Washington: The new coronavirus outbreak in China will delay Beijing's plans to purchase goods from the United States under the terms of a trade deal, a top US trade official said Tuesday.
The US and China agreed in January to a deal that ended their trade war, with Beijing agreeing to buy an additional $200 billion in American goods over the next two years, including agricultural and manufacturing products.
But the virus -- which has killed more than 400 people, spread worldwide and disrupted business in China -- has thrown a wrench into the works.
In an interview with Fox Business Network, White House economic advisor Larry Kudlow acknowledged that the outbreak may delay the deal's implementation.
"The export boom from that trade deal will take longer because of the Chinese virus, that is true," he said.
However, Kudlow said he expected "minimal impact" from the virus on the US economy.
"The world is not in Wuhan," he said, referring to the Chinese city where the outbreak began.
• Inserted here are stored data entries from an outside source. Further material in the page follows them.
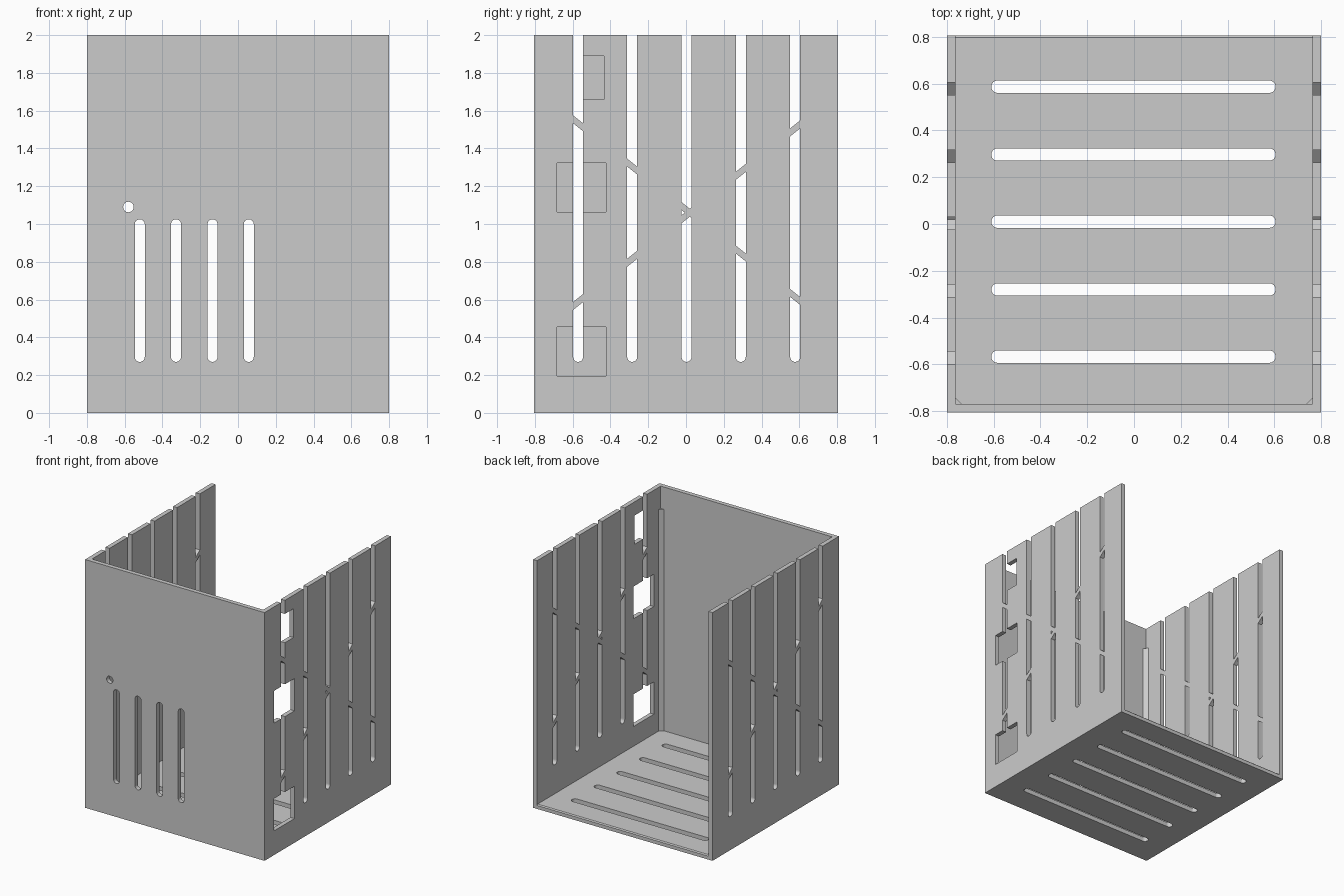
import bpy, bmesh, math

if "Cube" in bpy.data.objects:
    bpy.data.objects.remove(bpy.data.objects["Cube"])

grey = bpy.data.materials.new("light grey")
grey.diffuse_color = (0.6, 0.6, 0.6, 1)
grey.use_nodes = True
grey.node_tree.nodes["Principled BSDF"].inputs["Base Color"].default_value = grey.diffuse_color

W, D, H, T = 0.80, 0.805, 2.0, 0.036      # half width, half depth, height, wall thickness


def prisms(name, outlines, axis, lo, hi):
    """Extrude 2D outlines along an axis; outline coordinates are the other two axes in order."""
    bm = bmesh.new()
    for pts in outlines:
        rings = []
        for t in (lo, hi):
            ring = []
            for p in pts:
                co = list(p)
                co.insert(axis, t)
                ring.append(bm.verts.new(co))
            rings.append(ring)
        a, b = rings
        bm.faces.new(a)
        bm.faces.new(b[::-1])
        for i in range(len(pts)):
            j = (i + 1) % len(pts)
            bm.faces.new((a[i], b[i], b[j], a[j]))
    bmesh.ops.recalc_face_normals(bm, faces=bm.faces)
    me = bpy.data.meshes.new(name)
    bm.to_mesh(me)
    bm.free()
    me.materials.append(grey)
    ob = bpy.data.objects.new(name, me)
    bpy.context.collection.objects.link(ob)
    return ob


def rect(u0, u1, v0, v1):
    return [(u0, v0), (u1, v0), (u1, v1), (u0, v1)]


def arc(u, v, r, start, end, n=12):
    return [(u + r * math.cos(math.radians(start + (end - start) * i / n)),
             v + r * math.sin(math.radians(start + (end - start) * i / n))) for i in range(n + 1)]


R = 0.0265                                 # slot radius

# Side slots, interrupted by two crossing diagonal braces
CY, CZ, SLOPE, HB = 0.02, 1.06, 0.8, 0.021


def high(y):
    return CZ + SLOPE * abs(y - CY)


def low(y):
    return CZ - SLOPE * abs(y - CY)


side_cuts = []
for c in (-0.571, -0.285, 0.003, 0.29, 0.578):
    y0, y1 = c - R, c + R
    ys = [y0, CY, y1] if y0 < CY < y1 else [y0, y1]
    # above the braces, open at the top
    side_cuts.append([(y, high(y) + HB) for y in ys] + [(y1, H + 0.1), (y0, H + 0.1)])
    # below the braces, round at the bottom
    side_cuts.append(arc(c, 0.27 + R, R, 180, 360) + [(y, low(y) - HB) for y in reversed(ys)])
    # between the braces
    if y0 < CY < y1:
        side_cuts.append([(y0, low(y0) + HB), (CY - HB / SLOPE, CZ), (y0, high(y0) - HB)])
    else:
        side_cuts.append([(y0, low(y0) + HB), (y1, low(y1) + HB),
                          (y1, high(y1) - HB), (y0, high(y0) - HB)])

# Front vents and small round hole
front_cuts = [arc(x, 1.025 - R, R, 0, 180) + arc(x, 0.27 + R, R, 180, 360)
              for x in (-0.52, -0.328, -0.135, 0.057)]
front_cuts.append(arc(-0.58, 1.09, 0.028, 0, 345, 23))

# Floor vents
floor_cuts = [arc(0.605 - R, y, R, -90, 90) + arc(-0.61 + R, y, R, 90, 270)
              for y in (-0.567, -0.28, 0.01, 0.297, 0.587)]

# Windows in the right wall only
windows = [rect(-0.682, -0.424, 0.195, 0.455), rect(-0.682, -0.424, 1.063, 1.323),
           rect(-0.59, -0.434, 1.658, 1.89)]

# Box shell, open at the back and top
shell = prisms("case_shell", [rect(-W, W, -D, D)], 2, 0, H)
cutters = [
    prisms("cavity_cutter", [rect(-W + T, W - T, -D + T, D + 0.1)], 2, T, H + 0.1),
    prisms("side_slot_cutter", side_cuts, 0, -1, 1),
    prisms("window_cutter", windows, 0, 0.7, 0.9),
    prisms("front_vent_cutter", front_cuts, 1, -0.9, -0.7),
    prisms("floor_vent_cutter", floor_cuts, 2, -0.1, 0.1),
    # slim chamfer on the rear floor edge
    prisms("floor_edge_cutter", [[(D - 0.008, T), (D + 0.01, T - 0.018), (D + 0.01, T + 0.01),
                                  (D - 0.008, T + 0.01)]], 0, -W + T, W - T),
]
for cutter in cutters:
    mod = shell.modifiers.new(cutter.name, 'BOOLEAN')
    mod.operation = 'DIFFERENCE'
    mod.solver = 'EXACT'
    mod.object = cutter
    cutter.hide_render = True

# Bake the cuts and drop the cutters
bpy.context.view_layer.update()
dg = bpy.context.evaluated_depsgraph_get()
baked = bpy.data.meshes.new_from_object(shell.evaluated_get(dg))
shell.modifiers.clear()
shell.data = baked
for cutter in cutters:
    bpy.data.objects.remove(cutter)
baked.materials.clear()
baked.materials.append(grey)
for p in baked.polygons:
    p.material_index = 0

# Triangular posts in the two inner front corners
for side, s in (("left", -1), ("right", 1)):
    x, y, leg = W - T, -D + T, 0.028
    prisms(side + "_corner_post",
           [[(s * (x + 0.003), y - 0.003), (s * (x - leg), y - 0.003), (s * (x - leg), y),
             (s * x, y + leg), (s * (x + 0.003), y + leg)]], 2, T - 0.005, 1.82)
The trade tensions between the US and China fueled a global growth slowdown in 2019, and concerns are rising that the outbreak could continue to hamper economic growth this year.